Source texts of formatted documents:

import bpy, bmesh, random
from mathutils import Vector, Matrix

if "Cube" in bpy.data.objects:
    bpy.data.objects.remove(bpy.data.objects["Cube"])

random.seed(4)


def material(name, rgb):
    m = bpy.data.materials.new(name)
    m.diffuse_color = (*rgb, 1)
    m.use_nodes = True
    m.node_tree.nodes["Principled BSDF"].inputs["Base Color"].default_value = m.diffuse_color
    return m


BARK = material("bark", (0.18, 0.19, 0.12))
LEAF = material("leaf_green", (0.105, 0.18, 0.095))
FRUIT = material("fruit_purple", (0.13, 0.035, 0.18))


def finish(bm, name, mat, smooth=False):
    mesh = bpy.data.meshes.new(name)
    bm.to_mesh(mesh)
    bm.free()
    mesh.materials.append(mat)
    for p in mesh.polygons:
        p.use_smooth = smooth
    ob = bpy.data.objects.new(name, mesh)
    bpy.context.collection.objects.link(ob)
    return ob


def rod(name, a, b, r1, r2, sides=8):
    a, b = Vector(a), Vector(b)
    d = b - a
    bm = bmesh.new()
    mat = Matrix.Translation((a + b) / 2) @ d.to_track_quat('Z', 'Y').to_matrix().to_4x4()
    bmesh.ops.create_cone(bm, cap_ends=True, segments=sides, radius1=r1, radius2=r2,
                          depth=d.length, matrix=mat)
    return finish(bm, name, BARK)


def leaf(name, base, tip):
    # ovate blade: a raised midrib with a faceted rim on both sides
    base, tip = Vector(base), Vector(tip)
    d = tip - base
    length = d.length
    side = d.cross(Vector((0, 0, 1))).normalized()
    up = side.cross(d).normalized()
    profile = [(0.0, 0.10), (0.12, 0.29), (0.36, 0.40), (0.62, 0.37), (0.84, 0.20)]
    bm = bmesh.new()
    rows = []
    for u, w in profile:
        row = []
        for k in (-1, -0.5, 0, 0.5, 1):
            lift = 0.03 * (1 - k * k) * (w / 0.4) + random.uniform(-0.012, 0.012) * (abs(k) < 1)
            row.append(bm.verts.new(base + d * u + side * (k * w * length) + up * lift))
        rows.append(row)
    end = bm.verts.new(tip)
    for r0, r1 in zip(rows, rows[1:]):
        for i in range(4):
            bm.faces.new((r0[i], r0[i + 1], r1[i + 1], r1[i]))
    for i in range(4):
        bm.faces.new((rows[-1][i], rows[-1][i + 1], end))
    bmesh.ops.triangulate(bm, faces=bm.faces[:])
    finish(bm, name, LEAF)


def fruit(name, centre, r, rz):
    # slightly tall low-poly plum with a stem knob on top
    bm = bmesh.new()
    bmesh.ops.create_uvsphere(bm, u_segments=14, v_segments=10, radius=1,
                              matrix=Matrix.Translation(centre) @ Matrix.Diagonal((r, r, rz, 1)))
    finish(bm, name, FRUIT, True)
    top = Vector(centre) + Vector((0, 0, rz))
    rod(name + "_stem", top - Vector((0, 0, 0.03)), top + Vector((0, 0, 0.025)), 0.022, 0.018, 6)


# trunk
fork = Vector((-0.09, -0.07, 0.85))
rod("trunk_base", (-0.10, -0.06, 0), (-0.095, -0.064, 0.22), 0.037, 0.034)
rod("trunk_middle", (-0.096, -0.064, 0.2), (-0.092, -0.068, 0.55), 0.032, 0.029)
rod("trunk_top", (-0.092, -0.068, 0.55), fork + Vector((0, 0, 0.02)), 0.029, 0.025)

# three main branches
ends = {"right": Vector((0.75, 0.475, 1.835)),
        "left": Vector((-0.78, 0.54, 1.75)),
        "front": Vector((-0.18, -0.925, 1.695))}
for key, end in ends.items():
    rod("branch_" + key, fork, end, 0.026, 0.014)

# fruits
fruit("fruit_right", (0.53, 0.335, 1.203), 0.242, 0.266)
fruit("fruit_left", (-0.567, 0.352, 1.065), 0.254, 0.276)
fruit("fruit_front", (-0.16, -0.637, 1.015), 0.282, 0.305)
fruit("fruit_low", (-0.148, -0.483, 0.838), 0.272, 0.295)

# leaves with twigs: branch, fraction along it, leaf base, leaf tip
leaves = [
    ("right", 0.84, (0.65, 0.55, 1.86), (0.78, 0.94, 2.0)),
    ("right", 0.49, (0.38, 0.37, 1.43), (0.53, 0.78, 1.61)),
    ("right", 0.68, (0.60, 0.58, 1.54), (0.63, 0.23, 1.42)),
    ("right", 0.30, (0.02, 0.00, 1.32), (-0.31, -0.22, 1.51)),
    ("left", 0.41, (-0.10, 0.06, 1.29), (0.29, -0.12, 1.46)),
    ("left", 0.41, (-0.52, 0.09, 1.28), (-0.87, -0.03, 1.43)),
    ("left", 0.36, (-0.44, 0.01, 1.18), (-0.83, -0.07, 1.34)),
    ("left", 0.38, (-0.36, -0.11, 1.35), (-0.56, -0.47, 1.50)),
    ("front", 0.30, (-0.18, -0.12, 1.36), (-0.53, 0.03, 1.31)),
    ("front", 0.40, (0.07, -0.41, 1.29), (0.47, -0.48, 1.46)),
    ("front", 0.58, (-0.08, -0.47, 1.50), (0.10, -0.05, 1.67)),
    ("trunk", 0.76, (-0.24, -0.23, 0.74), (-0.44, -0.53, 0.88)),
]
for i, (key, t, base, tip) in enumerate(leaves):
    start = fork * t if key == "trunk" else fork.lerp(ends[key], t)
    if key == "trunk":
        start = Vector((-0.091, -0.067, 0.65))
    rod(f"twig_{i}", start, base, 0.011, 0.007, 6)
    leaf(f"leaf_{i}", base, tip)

Problem details —
Find the line that contains "fork = Vector((-0.09, -0.07, 0.85))". Restate it and all lines after it exactly, ending with the final line of the data.

Response area —
fork = Vector((-0.09, -0.07, 0.85))
rod("trunk_base", (-0.10, -0.06, 0), (-0.095, -0.064, 0.22), 0.037, 0.034)
rod("trunk_middle", (-0.096, -0.064, 0.2), (-0.092, -0.068, 0.55), 0.032, 0.029)
rod("trunk_top", (-0.092, -0.068, 0.55), fork + Vector((0, 0, 0.02)), 0.029, 0.025)

# three main branches
ends = {"right": Vector((0.75, 0.475, 1.835)),
        "left": Vector((-0.78, 0.54, 1.75)),
        "front": Vector((-0.18, -0.925, 1.695))}
for key, end in ends.items():
    rod("branch_" + key, fork, end, 0.026, 0.014)

# fruits
fruit("fruit_right", (0.53, 0.335, 1.203), 0.242, 0.266)
fruit("fruit_left", (-0.567, 0.352, 1.065), 0.254, 0.276)
fruit("fruit_front", (-0.16, -0.637, 1.015), 0.282, 0.305)
fruit("fruit_low", (-0.148, -0.483, 0.838), 0.272, 0.295)

# leaves with twigs: branch, fraction along it, leaf base, leaf tip
leaves = [
    ("right", 0.84, (0.65, 0.55, 1.86), (0.78, 0.94, 2.0)),
    ("right", 0.49, (0.38, 0.37, 1.43), (0.53, 0.78, 1.61)),
    ("right", 0.68, (0.60, 0.58, 1.54), (0.63, 0.23, 1.42)),
    ("right", 0.30, (0.02, 0.00, 1.32), (-0.31, -0.22, 1.51)),
    ("left", 0.41, (-0.10, 0.06, 1.29), (0.29, -0.12, 1.46)),
    ("left", 0.41, (-0.52, 0.09, 1.28), (-0.87, -0.03, 1.43)),
    ("left", 0.36, (-0.44, 0.01, 1.18), (-0.83, -0.07, 1.34)),
    ("left", 0.38, (-0.36, -0.11, 1.35), (-0.56, -0.47, 1.50)),
    ("front", 0.30, (-0.18, -0.12, 1.36), (-0.53, 0.03, 1.31)),
    ("front", 0.40, (0.07, -0.41, 1.29), (0.47, -0.48, 1.46)),
    ("front", 0.58, (-0.08, -0.47, 1.50), (0.10, -0.05, 1.67)),
    ("trunk", 0.76, (-0.24, -0.23, 0.74), (-0.44, -0.53, 0.88)),
]
for i, (key, t, base, tip) in enumerate(leaves):
    start = fork * t if key == "trunk" else fork.lerp(ends[key], t)
    if key == "trunk":
        start = Vector((-0.091, -0.067, 0.65))
    rod(f"twig_{i}", start, base, 0.011, 0.007, 6)
    leaf(f"leaf_{i}", base, tip)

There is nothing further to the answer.